Recently, I attended a wedding where I was the only person who didn’t work for a campaign or political organization. Worse, I’m a journalist-which meant by the end of the night, even the DJ was calling me “the enemy.”
But the relationship between members of the media and politicos doesn’t have to be so frustrating and cold. Here’s how to warm up your media relations:
Don’t Take It Personally.
Like anyone else with a passion for their trade, staffers often get lost in the moment and take unflattering reports on their candidate as a personal hit. Similar to your tricky approach of answering questions with non-answers, we too are just doing our jobs; our editors just want the story and they want us to press you until we get it. As in any relationship, holding a grudge won’t get you anywhere. When the bad news hits the web, TV or newsstands, do damage control and shake it off. If you’ve still got a chip on your shoulder the next time that reporter phones you, it won’t come off well when her story reads: “We attempted to contact the representative’s office, but our calls were not returned.”

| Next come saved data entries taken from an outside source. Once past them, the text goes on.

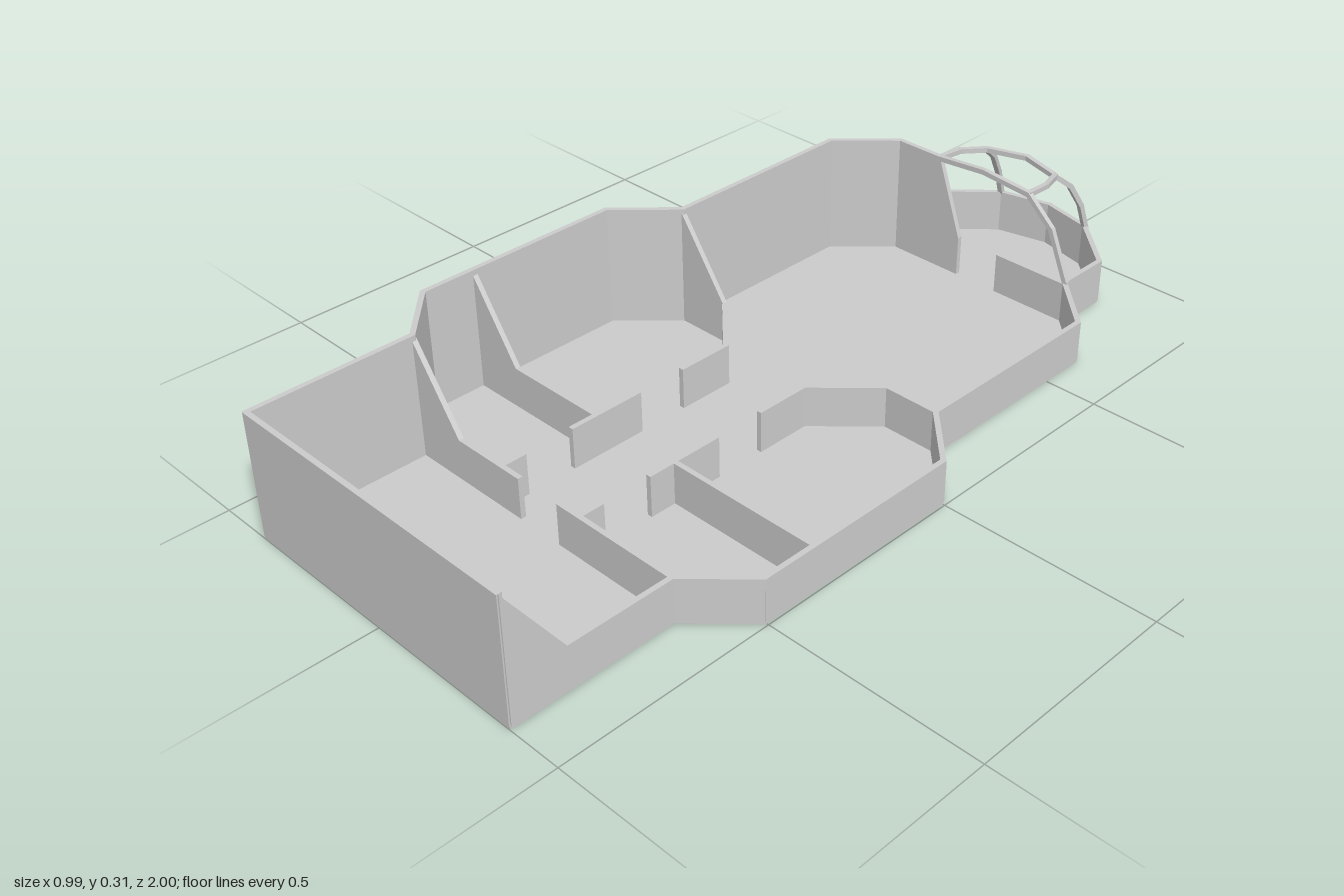
import * as THREE from 'three';

const T = 0.012;      // wall thickness
const BASE = 0.006;   // underside of walls
const LOW = 0.105, HIGH = 0.295;

export function createModel() {
  const model = new THREE.Group();
  const mat = new THREE.MeshStandardMaterial({ color: 0xcccccc, flatShading: true });

  const add = (name, geo) => {
    const mesh = new THREE.Mesh(geo, mat);
    mesh.name = name;
    model.add(mesh);
    return mesh;
  };

  // Upright wall from a to b ([x, z]); tops lists [fraction along wall, height]
  const wall = (name, a, b, tops) => {
    if (!Array.isArray(tops)) tops = [[0, tops], [1, tops]];
    const dx = b[0] - a[0], dz = b[1] - a[1], len = Math.hypot(dx, dz), e = 0.003;
    const at = (f) => -e + f * (len + 2 * e);
    const s = new THREE.Shape();
    s.moveTo(-e, BASE);
    s.lineTo(len + e, BASE);
    [...tops].reverse().forEach(([f, h]) => s.lineTo(at(f), h));
    s.closePath();
    const geo = new THREE.ExtrudeGeometry(s, { depth: T, bevelEnabled: false });
    geo.translate(0, 0, -T / 2);
    const mesh = add(name, geo);
    mesh.position.set(a[0], 0, a[1]);
    mesh.rotation.y = -Math.atan2(dz, dx);
  };

  // Square bars joined end to end through the points
  const frame = (name, points) => {
    const group = new THREE.Group();
    group.name = name;
    const p = points.map((q) => new THREE.Vector3(...q));
    for (let i = 0; i + 1 < p.length; i++) {
      const bar = new THREE.Mesh(new THREE.BoxGeometry(0.012, 0.012, p[i].distanceTo(p[i + 1]) + 0.006), mat);
      bar.position.lerpVectors(p[i], p[i + 1], 0.5);
      bar.lookAt(p[i + 1]);
      group.add(bar);
    }
    model.add(group);
  };

  // Half outline of the hull, front to back, along wall centre lines
  const half = [[0.37, 0.994], [0.37, 0.615], [0.49, 0.5], [0.49, 0], [0.37, -0.12],
    [0.37, -0.605], [0.25, -0.72], [0.25, -0.85], [0.125, -0.965], [0, -0.994]];

  // Floor slab
  const floor = new THREE.Shape();
  const ring = [...half, ...half.slice(0, -1).reverse().map(([x, z]) => [-x, z])];
  floor.setFromPoints(ring.map(([x, z]) => new THREE.Vector2(x * 1.012, -z * 1.005)));
  const floorGeo = new THREE.ExtrudeGeometry(floor, { depth: 0.008, bevelEnabled: false });
  floorGeo.rotateX(-Math.PI / 2);
  add('floor', floorGeo);

  // Outer walls: tall on the right, cut down low on the left, low around the nose
  wall('frontWall', [-0.37, 0.994], [0.37, 0.994], HIGH);
  for (let i = 0; i + 1 < half.length; i++) {
    const [a, b] = [half[i], half[i + 1]];
    const nose = i >= 6;
    wall(nose ? 'noseWall' : 'leftWall', a, b,
      i === 0 ? [[0, HIGH], [0.34, LOW], [1, LOW]] : nose ? 0.112 : LOW);
    wall(nose ? 'noseWall' : 'rightWall', [-a[0], a[1]], [-b[0], b[1]], nose ? 0.112 : HIGH);
  }

  // Inner partitions; on the right they slope down from the tall wall
  for (const s of [1, -1]) {
    const sloped = (f) => (s > 0 ? LOW : [[0, HIGH], [f, LOW], [1, LOW]]);
    wall('frontPartition', [s * 0.37, 0.615], [s * 0.06, 0.615], sloped(0.42));
    wall('middlePartition', [s * 0.49, 0.37], [s * 0.115, 0.37], sloped(0.34));
    wall('roomBackWall', [s * 0.37, -0.12], [s * 0.24, -0.12], sloped(0.98));
    wall('roomDiagonalWall', [s * 0.24, -0.12], [s * 0.115, 0], LOW);
    wall('corridorWall', [s * 0.115, 0], [s * 0.115, 0.13], LOW);
    wall('corridorWall', [s * 0.115, 0.255], [s * 0.115, 0.435], LOW);
    wall('corridorWall', [s * 0.115, 0.56], [s * 0.115, 0.615], LOW);
  }

  // Bulkhead in front of the nose, with a doorway
  wall('bulkheadRight', [-0.25, -0.72], [-0.06, -0.72], [[0, HIGH], [0.65, HIGH], [1, LOW]]);
  wall('bulkheadLeft', [0.06, -0.72], [0.25, -0.72], LOW);

  // Canopy frame
  frame('canopyArch', [[-0.13, 0.289, -0.72], [0, 0.3, -0.72], [0.13, 0.289, -0.72],
    [0.2, 0.225, -0.72], [0.25, 0.11, -0.72]]);
  const rail = [[0.13, 0.289, -0.72], [0.127, 0.284, -0.79], [0.1, 0.272, -0.86]];
  const mirror = ([x, y, z]) => [-x, y, z];
  frame('canopyRail', [...rail, [0, 0.276, -0.885], ...rail.map(mirror).reverse()]);
  const rib = [[0.1, 0.272, -0.86], [0.113, 0.235, -0.905], [0.122, 0.175, -0.942], [0.126, 0.108, -0.965]];
  frame('canopyRibLeft', rib);
  frame('canopyRibRight', rib.map(mirror));

  return model;
}
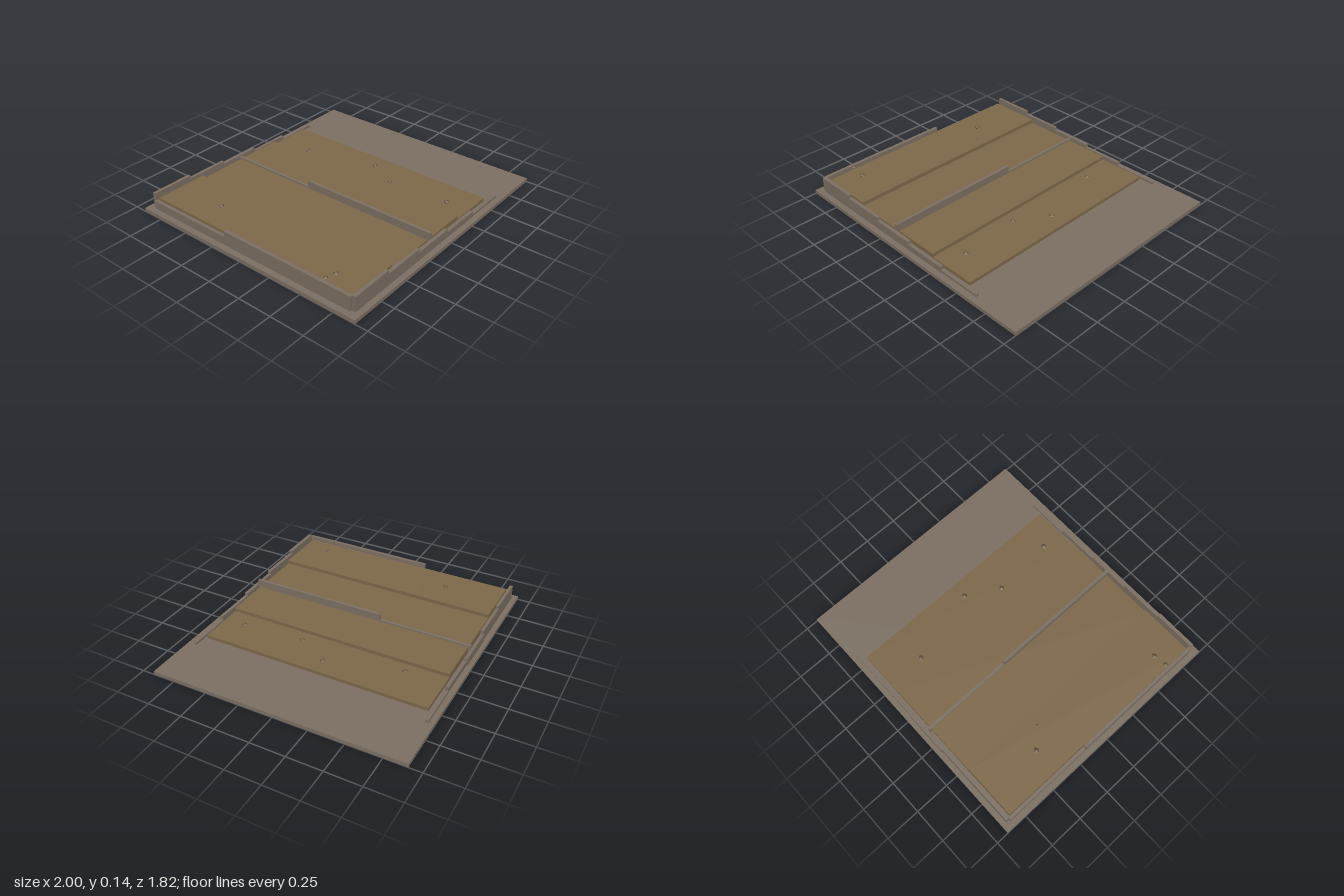
import * as THREE from 'three';

export function createModel() {
  const group = new THREE.Group();
  const mat = (name, color) => {
    const m = new THREE.MeshStandardMaterial({ color });
    m.name = name;
    return m;
  };
  const stone = mat('stone', 0x7d7063);
  const soil = mat('soil', 0x7e694a);
  const rubble = mat('rubble', 0x6b5a42);
  const BASE = 0.027;

  // Box given by its limits on each axis
  function block(name, material, x0, x1, y0, y1, z0, z1) {
    const mesh = new THREE.Mesh(new THREE.BoxGeometry(x1 - x0, y1 - y0, z1 - z0), material);
    mesh.position.set((x0 + x1) / 2, (y0 + y1) / 2, (z0 + z1) / 2);
    mesh.name = name;
    group.add(mesh);
  }

  block('foundationSlab', stone, -1, 1, 0, BASE, -0.91, 0.91);

  // Earth floor in three steps, lowest to highest
  [[0.19, 0.53, 0.052], [-0.54, 0.19, 0.078], [-0.93, -0.54, 0.105]].forEach(([x0, x1, top], i) =>
    block(`floorTerrace${i + 1}`, soil, x0, x1, BASE, top, -0.83, 0.825));

  // Long walls crumbling down toward +x: end x, height, small outward shift front and back
  let x = -0.945;
  [[-0.633, 0.137, 0, 0], [-0.317, 0.114, 0, 0], [0, 0.09, 0, 0.006],
    [0.312, 0.07, 0, 0], [0.63, 0.044, -0.003, 0]].forEach(([end, top, f, b], i) => {
    block(`frontWall${i + 1}`, stone, x, end, BASE, top, 0.845 + f, 0.87 + f);
    block(`backWall${i + 1}`, stone, x, end, BASE, top, -0.873 - b, -0.85 - b);
    x = end;
  });

  // Cross walls, broken off low toward the back
  [['endWall', -0.958, -0.934], ['dividingWall', -0.165, -0.143]].forEach(([name, x0, x1]) => {
    block(`${name}High`, stone, x0, x1, BASE, 0.133, -0.17, 0.842);
    block(`${name}Low`, stone, x0, x1, BASE, 0.089, -0.847, -0.17);
  });

  // Scattered rubble: x, y, z, radius
  const rockGeo = new THREE.OctahedronGeometry(1);
  [[-0.745, 0.112, -0.42, 0.025], [-0.625, 0.106, -0.3, 0.011], [0.27, 0.06, -0.555, 0.025],
    [0.415, 0.055, -0.025, 0.025], [0.28, 0.06, 0.21, 0.025], [0.315, 0.061, 0.66, 0.025],
    [-0.82, 0.108, 0.625, 0.025], [-0.915, 0.134, 0.625, 0.022]].forEach(([px, py, pz, r], i) => {
    const rock = new THREE.Mesh(rockGeo, rubble);
    rock.position.set(px, py, pz);
    rock.scale.set(r, r * 0.5, r * 0.85);
    rock.name = `rubbleStone${i + 1}`;
    group.add(rock);
  });

  return group;
}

Don’t Cry Wolf.
More than once in a campaign, the press secretary puts out a release that might cause the media to expect the Dalai Lama to show up or a senator to admit to relations with a polar bear. Then we trek to the press conference, only to learn there’s no real celebrity and no real news, just Penn Jillette announcing he’s throwing his support behind your guy. The next time an announcement that warrants a breaking-news banner pops up, the press may think twice about how “urgent” your press conference really is. Side note: Only teenage girls and advertisers should be allowed to write with exclamation points.
In 2006, I was covering a New York congressional campaign. The incumbent, Republican Sue Kelly, was also the chairwoman of the page board during the Mark Foley page scandal. Every time I pressed, Kelly backed away as if she had something to hide—until finally the 70-year-old congresswoman literally took off running (in heels) to her car. The video hit YouTube, other stations picked it up, and the campaign began a downward spiral, from which it couldn’t recover. From there on out, the worst mistake made by the campaign was ducking and hiding from the press. Every time I reported on the race, I had to say, “Our calls were not returned.” Constituents took notice. Lesson: Always have an exit strategy that doesn’t include sprinting.
Karen DePodwin is a television reporter based in New York.